- _TASK OBJECTIVE_
Your output is one number, the count of lines in the listing below that hold the word "bmesh".

- _EXTRACTED INFORMATION_
--*--

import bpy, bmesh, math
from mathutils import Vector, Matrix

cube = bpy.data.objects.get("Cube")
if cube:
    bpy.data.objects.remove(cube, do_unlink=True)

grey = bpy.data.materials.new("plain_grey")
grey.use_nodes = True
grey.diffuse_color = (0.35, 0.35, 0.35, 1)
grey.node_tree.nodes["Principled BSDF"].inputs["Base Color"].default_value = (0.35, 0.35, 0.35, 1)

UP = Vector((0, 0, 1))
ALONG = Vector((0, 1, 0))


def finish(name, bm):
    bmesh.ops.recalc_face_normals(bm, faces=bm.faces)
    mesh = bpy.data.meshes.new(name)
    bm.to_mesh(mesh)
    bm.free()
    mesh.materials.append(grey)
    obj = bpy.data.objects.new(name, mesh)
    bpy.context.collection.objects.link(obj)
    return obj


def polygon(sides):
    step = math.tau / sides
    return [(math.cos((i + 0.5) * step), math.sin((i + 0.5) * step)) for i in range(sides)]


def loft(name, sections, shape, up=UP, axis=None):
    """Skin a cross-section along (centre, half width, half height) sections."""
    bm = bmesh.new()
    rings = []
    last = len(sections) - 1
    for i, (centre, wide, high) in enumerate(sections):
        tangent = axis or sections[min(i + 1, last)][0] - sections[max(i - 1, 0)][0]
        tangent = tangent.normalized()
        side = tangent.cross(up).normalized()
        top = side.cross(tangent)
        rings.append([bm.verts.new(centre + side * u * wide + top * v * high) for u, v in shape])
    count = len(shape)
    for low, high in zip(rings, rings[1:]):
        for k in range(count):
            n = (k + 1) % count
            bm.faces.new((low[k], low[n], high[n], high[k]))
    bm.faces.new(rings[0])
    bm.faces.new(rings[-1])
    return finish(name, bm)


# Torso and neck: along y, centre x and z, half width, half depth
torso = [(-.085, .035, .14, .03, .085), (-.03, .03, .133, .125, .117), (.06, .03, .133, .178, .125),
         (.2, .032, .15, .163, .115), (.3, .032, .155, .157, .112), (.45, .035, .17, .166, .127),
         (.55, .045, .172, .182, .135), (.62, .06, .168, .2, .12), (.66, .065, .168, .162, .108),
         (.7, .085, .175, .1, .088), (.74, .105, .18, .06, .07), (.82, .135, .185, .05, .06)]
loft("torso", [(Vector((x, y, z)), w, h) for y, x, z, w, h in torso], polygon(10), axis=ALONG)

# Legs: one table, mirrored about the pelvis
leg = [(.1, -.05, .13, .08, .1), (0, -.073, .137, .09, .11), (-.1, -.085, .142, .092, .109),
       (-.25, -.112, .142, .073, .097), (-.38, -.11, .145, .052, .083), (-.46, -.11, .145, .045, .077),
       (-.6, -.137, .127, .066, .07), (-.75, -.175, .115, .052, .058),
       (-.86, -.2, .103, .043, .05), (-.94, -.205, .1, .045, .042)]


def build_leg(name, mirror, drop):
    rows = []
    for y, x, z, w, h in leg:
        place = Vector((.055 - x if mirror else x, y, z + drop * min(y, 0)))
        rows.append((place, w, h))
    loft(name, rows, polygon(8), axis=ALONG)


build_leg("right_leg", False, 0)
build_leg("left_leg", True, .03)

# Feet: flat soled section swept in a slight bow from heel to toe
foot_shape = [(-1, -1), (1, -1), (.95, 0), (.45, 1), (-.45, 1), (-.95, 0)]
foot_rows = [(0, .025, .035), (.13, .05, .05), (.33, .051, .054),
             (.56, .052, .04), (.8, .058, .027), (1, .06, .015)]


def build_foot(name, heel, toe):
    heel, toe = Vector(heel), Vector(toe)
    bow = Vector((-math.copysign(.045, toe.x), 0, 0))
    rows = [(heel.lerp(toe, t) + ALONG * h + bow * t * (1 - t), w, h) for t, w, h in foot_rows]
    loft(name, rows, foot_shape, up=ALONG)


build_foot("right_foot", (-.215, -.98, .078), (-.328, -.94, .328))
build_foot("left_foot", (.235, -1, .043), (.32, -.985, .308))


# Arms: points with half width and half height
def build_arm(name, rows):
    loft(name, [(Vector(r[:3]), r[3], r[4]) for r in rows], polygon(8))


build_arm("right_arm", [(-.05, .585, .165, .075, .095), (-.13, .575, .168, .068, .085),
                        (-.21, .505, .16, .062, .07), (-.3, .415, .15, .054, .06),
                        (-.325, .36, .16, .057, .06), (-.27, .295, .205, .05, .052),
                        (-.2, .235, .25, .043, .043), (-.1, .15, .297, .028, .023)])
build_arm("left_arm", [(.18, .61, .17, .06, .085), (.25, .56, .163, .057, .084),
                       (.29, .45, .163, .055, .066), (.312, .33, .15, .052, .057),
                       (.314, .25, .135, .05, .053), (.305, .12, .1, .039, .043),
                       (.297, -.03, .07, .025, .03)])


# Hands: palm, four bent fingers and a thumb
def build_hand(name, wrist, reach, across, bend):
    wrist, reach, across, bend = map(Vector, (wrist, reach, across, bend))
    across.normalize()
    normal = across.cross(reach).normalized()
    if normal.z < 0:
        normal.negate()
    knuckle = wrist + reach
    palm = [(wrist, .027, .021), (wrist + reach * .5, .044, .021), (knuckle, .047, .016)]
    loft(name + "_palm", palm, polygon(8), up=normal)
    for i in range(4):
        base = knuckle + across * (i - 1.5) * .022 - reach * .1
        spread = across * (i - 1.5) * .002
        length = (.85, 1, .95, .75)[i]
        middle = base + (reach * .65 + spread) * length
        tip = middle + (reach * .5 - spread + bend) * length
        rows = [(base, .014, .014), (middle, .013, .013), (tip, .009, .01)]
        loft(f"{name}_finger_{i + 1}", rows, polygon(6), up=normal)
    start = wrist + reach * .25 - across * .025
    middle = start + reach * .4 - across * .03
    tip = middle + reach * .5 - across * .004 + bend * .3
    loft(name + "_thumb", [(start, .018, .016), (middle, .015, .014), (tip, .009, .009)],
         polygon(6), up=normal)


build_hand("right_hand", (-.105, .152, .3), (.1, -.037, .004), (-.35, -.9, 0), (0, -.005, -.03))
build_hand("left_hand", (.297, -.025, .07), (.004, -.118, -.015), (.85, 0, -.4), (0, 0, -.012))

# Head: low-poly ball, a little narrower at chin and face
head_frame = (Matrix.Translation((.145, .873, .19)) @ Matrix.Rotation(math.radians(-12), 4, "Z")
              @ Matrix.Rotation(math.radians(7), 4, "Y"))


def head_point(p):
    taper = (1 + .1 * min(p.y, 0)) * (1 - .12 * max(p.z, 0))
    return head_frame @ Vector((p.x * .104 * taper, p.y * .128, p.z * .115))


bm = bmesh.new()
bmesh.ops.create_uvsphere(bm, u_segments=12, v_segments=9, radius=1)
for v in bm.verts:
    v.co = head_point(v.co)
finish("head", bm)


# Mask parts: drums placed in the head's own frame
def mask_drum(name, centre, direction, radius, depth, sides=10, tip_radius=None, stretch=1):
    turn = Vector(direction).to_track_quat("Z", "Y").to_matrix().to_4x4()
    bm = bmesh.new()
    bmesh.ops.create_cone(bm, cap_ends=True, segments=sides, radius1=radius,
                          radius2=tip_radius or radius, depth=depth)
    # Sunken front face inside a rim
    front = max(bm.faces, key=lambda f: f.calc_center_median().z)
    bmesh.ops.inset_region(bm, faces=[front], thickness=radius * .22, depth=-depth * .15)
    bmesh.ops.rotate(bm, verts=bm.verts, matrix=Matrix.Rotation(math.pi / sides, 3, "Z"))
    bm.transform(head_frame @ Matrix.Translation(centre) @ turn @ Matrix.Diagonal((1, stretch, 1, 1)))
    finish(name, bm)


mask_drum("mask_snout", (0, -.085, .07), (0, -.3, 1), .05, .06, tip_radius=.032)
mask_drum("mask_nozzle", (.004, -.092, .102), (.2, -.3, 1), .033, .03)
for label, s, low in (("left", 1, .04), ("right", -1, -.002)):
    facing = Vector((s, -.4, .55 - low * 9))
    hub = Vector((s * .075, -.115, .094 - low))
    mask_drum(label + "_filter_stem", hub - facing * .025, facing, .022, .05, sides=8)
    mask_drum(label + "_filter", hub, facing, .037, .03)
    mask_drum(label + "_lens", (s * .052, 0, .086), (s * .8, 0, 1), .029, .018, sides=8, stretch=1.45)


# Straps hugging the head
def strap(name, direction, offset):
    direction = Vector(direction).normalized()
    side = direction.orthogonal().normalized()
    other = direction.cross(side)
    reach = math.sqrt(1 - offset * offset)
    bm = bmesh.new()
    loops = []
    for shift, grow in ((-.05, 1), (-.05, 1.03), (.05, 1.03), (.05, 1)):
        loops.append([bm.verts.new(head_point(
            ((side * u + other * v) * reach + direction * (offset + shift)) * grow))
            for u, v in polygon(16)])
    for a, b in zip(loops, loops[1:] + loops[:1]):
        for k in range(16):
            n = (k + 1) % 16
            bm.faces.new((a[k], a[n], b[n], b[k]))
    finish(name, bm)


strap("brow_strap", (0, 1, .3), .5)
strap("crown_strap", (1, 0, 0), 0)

--*--

- _EXERCISE OUTPUT_
10